A conference debate on "being black in Luxembourg" took place on 13 November. Discussions revolved around experiences of discrimination and hate crime of people of African descent in the Grand Duchy. The result were sobering, to say the least.
The conference reiterated findings that were already published in an extensive report entitled “Being Black in the EU” that was published in 2018.
The overreaching conclusion was that the reality differs dramatically from the image of social inclusion and multiculturalism that Luxembourg projects to the outside world. Covert and overt forms of racism, the conference and the 2018 report found, have been far from eradicated in the Grand Duchy.
A report with sobering findings
The damning report was published by the European Union Agency for fundamental rights. It analysed the responses of 5,803 immigrants and descendants of immigrants of African descent surveyed in 12 Member States: Austria, Denmark, Finland, France, Germany, Ireland, Italy, Luxembourg, Malta, Portugal, Sweden and the United Kingdom.
The following are some key findings of the report, which, as a reminder, was published in 2018.
In the five years before the survey, some 5% of respondents experienced what they perceived as racist violence (including assault by a police officer). The highest rates were recorded in Finland (14 %) and in Ireland and Austria (both 13 %), followed by Luxembourg (11 %).
Overall, 39 % of respondents of African descent felt racially discriminated against in the five years before the survey. One in four (24 %) felt discriminated against in the 12 months before the survey. The highest perceived rates of discrimination in the 12-month period are found in Luxembourg (50 %), Finland (45 %), Austria (42 %) and Denmark (41 %). The lowest are found in the United Kingdom (15 %) and Portugal (17 %).
Skin colour is the most commonly mentioned ground of discrimination, with the highest rates observed in Luxembourg (53 %), Austria (45 %), Germany and Italy (37 % each). Ethnic origin is the second most frequently mentioned ground, with the highest rates observed in Luxembourg (42 %), Italy (34 %), Austria and Finland (in both cases 30 %).
Racism at work or school
The percentages of respondents indicating that the most recent incident of racist harassment involved someone at work or in an educational setting were highest in France (21 %), Luxembourg (20 %) and Sweden (20 %).
One in four (25 %) respondents felt racially discriminated against when looking for work in the five years before the survey. The highest levels were observed in Austria (46 %), Luxembourg (47 %) and Italy (46 %).
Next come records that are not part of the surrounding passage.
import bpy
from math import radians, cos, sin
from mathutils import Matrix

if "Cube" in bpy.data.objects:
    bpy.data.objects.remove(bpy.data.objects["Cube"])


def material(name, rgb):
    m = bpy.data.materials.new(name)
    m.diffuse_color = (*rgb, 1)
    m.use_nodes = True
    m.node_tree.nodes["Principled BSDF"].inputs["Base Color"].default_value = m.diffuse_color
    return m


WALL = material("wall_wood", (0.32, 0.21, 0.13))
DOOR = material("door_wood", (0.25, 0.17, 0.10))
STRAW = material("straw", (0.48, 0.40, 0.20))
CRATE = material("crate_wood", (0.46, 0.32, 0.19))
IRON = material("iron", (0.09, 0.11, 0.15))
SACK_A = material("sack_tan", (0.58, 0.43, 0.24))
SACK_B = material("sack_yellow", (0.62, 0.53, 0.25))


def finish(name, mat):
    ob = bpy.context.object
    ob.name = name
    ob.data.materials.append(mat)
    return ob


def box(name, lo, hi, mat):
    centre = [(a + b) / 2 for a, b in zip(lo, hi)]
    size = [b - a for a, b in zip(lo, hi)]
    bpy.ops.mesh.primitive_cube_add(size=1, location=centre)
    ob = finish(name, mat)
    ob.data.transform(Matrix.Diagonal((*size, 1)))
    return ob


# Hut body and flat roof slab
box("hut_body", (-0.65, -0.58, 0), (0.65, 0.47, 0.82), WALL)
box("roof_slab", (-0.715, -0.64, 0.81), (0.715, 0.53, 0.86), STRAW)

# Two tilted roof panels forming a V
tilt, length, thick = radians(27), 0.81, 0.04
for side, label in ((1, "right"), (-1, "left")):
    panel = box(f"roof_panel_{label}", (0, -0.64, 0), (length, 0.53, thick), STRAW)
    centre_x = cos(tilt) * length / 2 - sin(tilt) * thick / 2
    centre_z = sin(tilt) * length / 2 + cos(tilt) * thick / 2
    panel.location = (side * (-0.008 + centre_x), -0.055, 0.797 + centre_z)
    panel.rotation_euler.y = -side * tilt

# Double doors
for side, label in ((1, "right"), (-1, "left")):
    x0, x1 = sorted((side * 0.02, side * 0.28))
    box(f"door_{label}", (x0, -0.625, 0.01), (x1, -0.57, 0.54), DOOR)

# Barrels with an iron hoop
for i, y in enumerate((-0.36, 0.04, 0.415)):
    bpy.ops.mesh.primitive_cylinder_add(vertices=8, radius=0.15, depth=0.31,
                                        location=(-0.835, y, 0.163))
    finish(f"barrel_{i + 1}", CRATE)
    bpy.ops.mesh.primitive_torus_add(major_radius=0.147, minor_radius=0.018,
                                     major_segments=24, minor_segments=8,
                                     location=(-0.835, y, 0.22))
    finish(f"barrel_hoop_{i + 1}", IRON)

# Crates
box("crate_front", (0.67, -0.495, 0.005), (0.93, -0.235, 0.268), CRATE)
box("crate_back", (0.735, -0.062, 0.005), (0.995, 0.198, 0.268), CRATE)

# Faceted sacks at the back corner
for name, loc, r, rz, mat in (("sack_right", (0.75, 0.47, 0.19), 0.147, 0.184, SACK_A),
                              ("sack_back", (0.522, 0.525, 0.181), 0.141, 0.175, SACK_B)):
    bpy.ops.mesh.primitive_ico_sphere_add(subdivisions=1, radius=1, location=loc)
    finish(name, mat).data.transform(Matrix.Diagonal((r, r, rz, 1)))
More than one in 10 respondents (14 %) of African descent say they were prevented from renting accommodation by a private landlord because of their racial or ethnic origin. The highest rates are observed in in Austria (37 %), Italy (31 %), Luxembourg (28 %) and Germany (25 %).
Some 4 % of respondents said they were prevented from buying accommodation because of their racial or ethnic origin, with the highest rates observed in Italy (15 %) and Luxembourg (11 %).
Risk of poverty
Respondents of African descent are at a high risk of poverty compared with other high-risk groups, such as single parents. On average, more than one in two (55 %) respondents have a household income below the at-risk-of-poverty threshold after social transfers in the country where they live. This is particularly marked in Austria (88 % vs. 14 % for the general population), Malta (82 % vs. 17 % for the general population) and Luxembourg (71 % vs. 17 % for the general population).
Have you experienced forms of racism in Luxembourg that you want to share (anonymously)? Email me at firstname.lastname@example.org.